### WORK INSTRUCTIONS
Make an exact copy of the whole listing, but leave its pictures out.

### MATERIAL PROVIDED
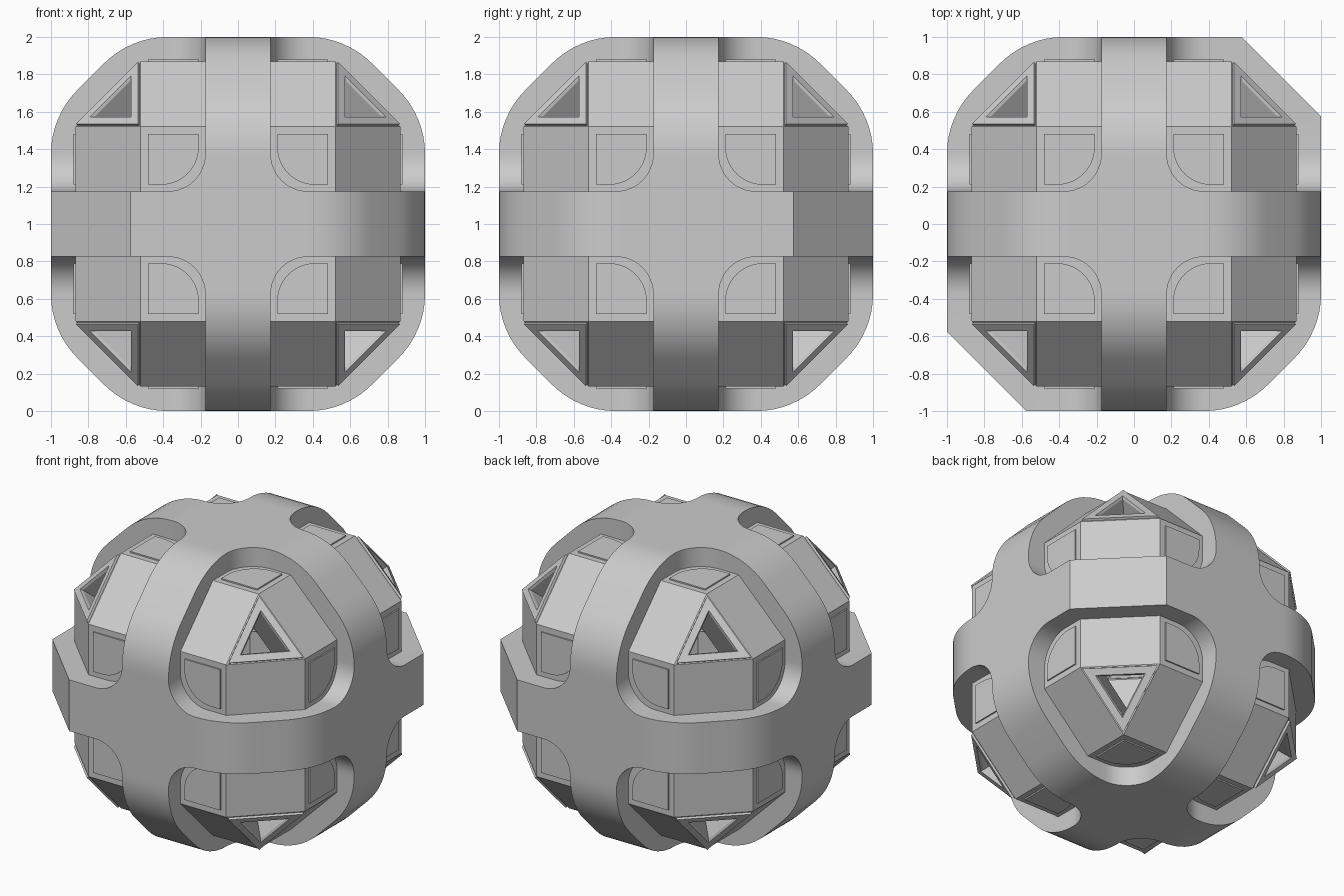
import bpy, bmesh, math
from mathutils import Vector

if "Cube" in bpy.data.objects:
    bpy.data.objects.remove(bpy.data.objects["Cube"])

SIGNS = (-1, 1)
A, B = 0.87, 0.52            # core: face distance, half width of square faces
W, R = 0.175, 0.20           # band half width, fillet radius at crossings
E = W + R                    # where the crossing plates meet the edge strips
DEPTH = 0.135                # band height
grey = bpy.data.materials.new("plain_grey")
grey.diffuse_color = (0.6, 0.6, 0.6, 1)
grey.use_nodes = True
grey.node_tree.nodes["Principled BSDF"].inputs["Base Color"].default_value = grey.diffuse_color


def place(k, w, u, v):
    """Point with w along axis k, and u, v along the next two axes."""
    p = [0, 0, 0]
    p[k], p[(k + 1) % 3], p[(k + 2) % 3] = w, u, v
    return Vector(p)


def face(bm, pts):
    bm.faces.new([bm.verts.new(p) for p in pts])


def finish(bm, name, smooth=False):
    bmesh.ops.remove_doubles(bm, verts=bm.verts, dist=0.0005)
    bmesh.ops.recalc_face_normals(bm, faces=bm.faces)
    me = bpy.data.meshes.new(name)
    bm.to_mesh(me)
    bm.free()
    me.materials.append(grey)
    ob = bpy.data.objects.new(name, me)
    ob.location.z = 1
    bpy.context.collection.objects.link(ob)
    if smooth:
        bpy.ops.object.select_all(action='DESELECT')
        ob.select_set(True)
        bpy.context.view_layer.objects.active = ob
        bpy.ops.object.shade_smooth_by_angle(angle=math.radians(30))
    return ob


def arc(cx, cy, r, a0, a1, n):
    out = []
    for i in range(n + 1):
        a = math.radians(a0 + (a1 - a0) * i / n)
        out.append((cx + r * math.cos(a), cy + r * math.sin(a)))
    return out


# Core: faceted ball with raised triangular frames and open triangular shafts
bm = bmesh.new()
for k in range(3):
    for s in SIGNS:
        face(bm, [place(k, s * A, u * B, v * B)
                  for u, v in ((1, 1), (-1, 1), (-1, -1), (1, -1))])
    for su in SIGNS:
        for sv in SIGNS:
            face(bm, [place(k, B, su * A, sv * B), place(k, B, su * B, sv * A),
                      place(k, -B, su * B, sv * A), place(k, -B, su * A, sv * B)])

# each ring: scale of the triangle, height along the corner direction
RINGS = [(1, 0), (0.945, 0), (0.945, 0.015), (0.63, 0.015),
         (0.58, 0.0), (0.58, -0.4)]
for sx in SIGNS:
    for sy in SIGNS:
        for sz in SIGNS:
            sg = Vector((sx, sy, sz))
            mid = sg * ((A + 2 * B) / 3)
            tri = [place(k, sg[k] * A, sg[(k + 1) % 3] * B, sg[(k + 2) % 3] * B)
                   for k in range(3)]
            loops = [[mid + (p - mid) * s + sg.normalized() * d for p in tri]
                     for s, d in RINGS]
            for lo, hi in zip(loops, loops[1:]):
                for i in range(3):
                    j = (i + 1) % 3
                    face(bm, [lo[i], lo[j], hi[j], hi[i]])
finish(bm, "core")

# Thin plates with one rounded corner, four on each square face
bm = bmesh.new()
outline = [(0.21, 0.48), (0.48, 0.48), (0.48, 0.21)] + arc(0.41, 0.41, 0.2, 270, 180, 10)
for k in range(3):
    for s in SIGNS:
        for su in SIGNS:
            for sv in SIGNS:
                top = [place(k, s * (A + 0.009), su * u, sv * v) for u, v in outline]
                low = [place(k, s * A, su * u, sv * v) for u, v in outline]
                face(bm, top)
                for i in range(len(top)):
                    j = (i + 1) % len(top)
                    face(bm, [top[i], top[j], low[j], low[i]])
finish(bm, "rounded_plates")

# Bands: filleted crossing plates on the six sides ...
bm = bmesh.new()
fillet = arc(E, E, R, 270, 180, 12)          # from (E, W) to (W, E)
for k in range(3):
    for s in SIGNS:
        loop = []
        for su, sv in ((1, 1), (-1, 1), (-1, -1), (1, -1)):
            q = [(su * u, sv * v) for u, v in fillet]
            if su * sv < 0:
                q.reverse()
            loop += q
            for (u0, v0), (u1, v1) in zip(q, q[1:]):
                face(bm, [place(k, s, u0, v0), place(k, s, u1, v1),
                          place(k, s * (1 - DEPTH), u1, v1),
                          place(k, s * (1 - DEPTH), u0, v0)])
        face(bm, [place(k, s, u, v) for u, v in loop])

# ... joined by twelve strips around the edges, two of them with hard corners
T = 0.2
r = T / math.tan(math.radians(22.5))


def strip_profile(sharp):
    if sharp:
        m = DEPTH / math.cos(math.radians(22.5))
        spec = [(E, 1, 90, DEPTH), (E + T, 1, 67.5, m),
                (1, E + T, 22.5, m), (1, E, 0, DEPTH)]
        outer = [(x, y) for x, y, _, _ in spec]
        inner = [(x - d * math.cos(math.radians(a)), y - d * math.sin(math.radians(a)))
                 for x, y, a, d in spec]
        return outer, inner
    c = 1 - r
    return [arc(E, c, q, 90, 45, 8) + arc(c, E, q, 45, 0, 8) for q in (r, r - DEPTH)]


for k in range(3):
    for su in SIGNS:
        for sv in SIGNS:
            outer, inner = strip_profile(k == 2 and su == sv)
            for i in range(len(outer) - 1):
                o0, o1 = [(su * x, sv * y) for x, y in outer[i:i + 2]]
                n0, n1 = [(su * x, sv * y) for x, y in inner[i:i + 2]]
                face(bm, [place(k, W, *o0), place(k, W, *o1),
                          place(k, -W, *o1), place(k, -W, *o0)])
                for w in (W, -W):
                    face(bm, [place(k, w, *o0), place(k, w, *o1),
                              place(k, w, *n1), place(k, w, *n0)])
finish(bm, "crossing_bands", smooth=True)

### SOLVED EXERCISE
import bpy, bmesh, math
from mathutils import Vector

if "Cube" in bpy.data.objects:
    bpy.data.objects.remove(bpy.data.objects["Cube"])

SIGNS = (-1, 1)
A, B = 0.87, 0.52            # core: face distance, half width of square faces
W, R = 0.175, 0.20           # band half width, fillet radius at crossings
E = W + R                    # where the crossing plates meet the edge strips
DEPTH = 0.135                # band height
grey = bpy.data.materials.new("plain_grey")
grey.diffuse_color = (0.6, 0.6, 0.6, 1)
grey.use_nodes = True
grey.node_tree.nodes["Principled BSDF"].inputs["Base Color"].default_value = grey.diffuse_color


def place(k, w, u, v):
    """Point with w along axis k, and u, v along the next two axes."""
    p = [0, 0, 0]
    p[k], p[(k + 1) % 3], p[(k + 2) % 3] = w, u, v
    return Vector(p)


def face(bm, pts):
    bm.faces.new([bm.verts.new(p) for p in pts])


def finish(bm, name, smooth=False):
    bmesh.ops.remove_doubles(bm, verts=bm.verts, dist=0.0005)
    bmesh.ops.recalc_face_normals(bm, faces=bm.faces)
    me = bpy.data.meshes.new(name)
    bm.to_mesh(me)
    bm.free()
    me.materials.append(grey)
    ob = bpy.data.objects.new(name, me)
    ob.location.z = 1
    bpy.context.collection.objects.link(ob)
    if smooth:
        bpy.ops.object.select_all(action='DESELECT')
        ob.select_set(True)
        bpy.context.view_layer.objects.active = ob
        bpy.ops.object.shade_smooth_by_angle(angle=math.radians(30))
    return ob


def arc(cx, cy, r, a0, a1, n):
    out = []
    for i in range(n + 1):
        a = math.radians(a0 + (a1 - a0) * i / n)
        out.append((cx + r * math.cos(a), cy + r * math.sin(a)))
    return out


# Core: faceted ball with raised triangular frames and open triangular shafts
bm = bmesh.new()
for k in range(3):
    for s in SIGNS:
        face(bm, [place(k, s * A, u * B, v * B)
                  for u, v in ((1, 1), (-1, 1), (-1, -1), (1, -1))])
    for su in SIGNS:
        for sv in SIGNS:
            face(bm, [place(k, B, su * A, sv * B), place(k, B, su * B, sv * A),
                      place(k, -B, su * B, sv * A), place(k, -B, su * A, sv * B)])

# each ring: scale of the triangle, height along the corner direction
RINGS = [(1, 0), (0.945, 0), (0.945, 0.015), (0.63, 0.015),
         (0.58, 0.0), (0.58, -0.4)]
for sx in SIGNS:
    for sy in SIGNS:
        for sz in SIGNS:
            sg = Vector((sx, sy, sz))
            mid = sg * ((A + 2 * B) / 3)
            tri = [place(k, sg[k] * A, sg[(k + 1) % 3] * B, sg[(k + 2) % 3] * B)
                   for k in range(3)]
            loops = [[mid + (p - mid) * s + sg.normalized() * d for p in tri]
                     for s, d in RINGS]
            for lo, hi in zip(loops, loops[1:]):
                for i in range(3):
                    j = (i + 1) % 3
                    face(bm, [lo[i], lo[j], hi[j], hi[i]])
finish(bm, "core")

# Thin plates with one rounded corner, four on each square face
bm = bmesh.new()
outline = [(0.21, 0.48), (0.48, 0.48), (0.48, 0.21)] + arc(0.41, 0.41, 0.2, 270, 180, 10)
for k in range(3):
    for s in SIGNS:
        for su in SIGNS:
            for sv in SIGNS:
                top = [place(k, s * (A + 0.009), su * u, sv * v) for u, v in outline]
                low = [place(k, s * A, su * u, sv * v) for u, v in outline]
                face(bm, top)
                for i in range(len(top)):
                    j = (i + 1) % len(top)
                    face(bm, [top[i], top[j], low[j], low[i]])
finish(bm, "rounded_plates")

# Bands: filleted crossing plates on the six sides ...
bm = bmesh.new()
fillet = arc(E, E, R, 270, 180, 12)          # from (E, W) to (W, E)
for k in range(3):
    for s in SIGNS:
        loop = []
        for su, sv in ((1, 1), (-1, 1), (-1, -1), (1, -1)):
            q = [(su * u, sv * v) for u, v in fillet]
            if su * sv < 0:
                q.reverse()
            loop += q
            for (u0, v0), (u1, v1) in zip(q, q[1:]):
                face(bm, [place(k, s, u0, v0), place(k, s, u1, v1),
                          place(k, s * (1 - DEPTH), u1, v1),
                          place(k, s * (1 - DEPTH), u0, v0)])
        face(bm, [place(k, s, u, v) for u, v in loop])

# ... joined by twelve strips around the edges, two of them with hard corners
T = 0.2
r = T / math.tan(math.radians(22.5))


def strip_profile(sharp):
    if sharp:
        m = DEPTH / math.cos(math.radians(22.5))
        spec = [(E, 1, 90, DEPTH), (E + T, 1, 67.5, m),
                (1, E + T, 22.5, m), (1, E, 0, DEPTH)]
        outer = [(x, y) for x, y, _, _ in spec]
        inner = [(x - d * math.cos(math.radians(a)), y - d * math.sin(math.radians(a)))
                 for x, y, a, d in spec]
        return outer, inner
    c = 1 - r
    return [arc(E, c, q, 90, 45, 8) + arc(c, E, q, 45, 0, 8) for q in (r, r - DEPTH)]


for k in range(3):
    for su in SIGNS:
        for sv in SIGNS:
            outer, inner = strip_profile(k == 2 and su == sv)
            for i in range(len(outer) - 1):
                o0, o1 = [(su * x, sv * y) for x, y in outer[i:i + 2]]
                n0, n1 = [(su * x, sv * y) for x, y in inner[i:i + 2]]
                face(bm, [place(k, W, *o0), place(k, W, *o1),
                          place(k, -W, *o1), place(k, -W, *o0)])
                for w in (W, -W):
                    face(bm, [place(k, w, *o0), place(k, w, *o1),
                              place(k, w, *n1), place(k, w, *n0)])
finish(bm, "crossing_bands", smooth=True)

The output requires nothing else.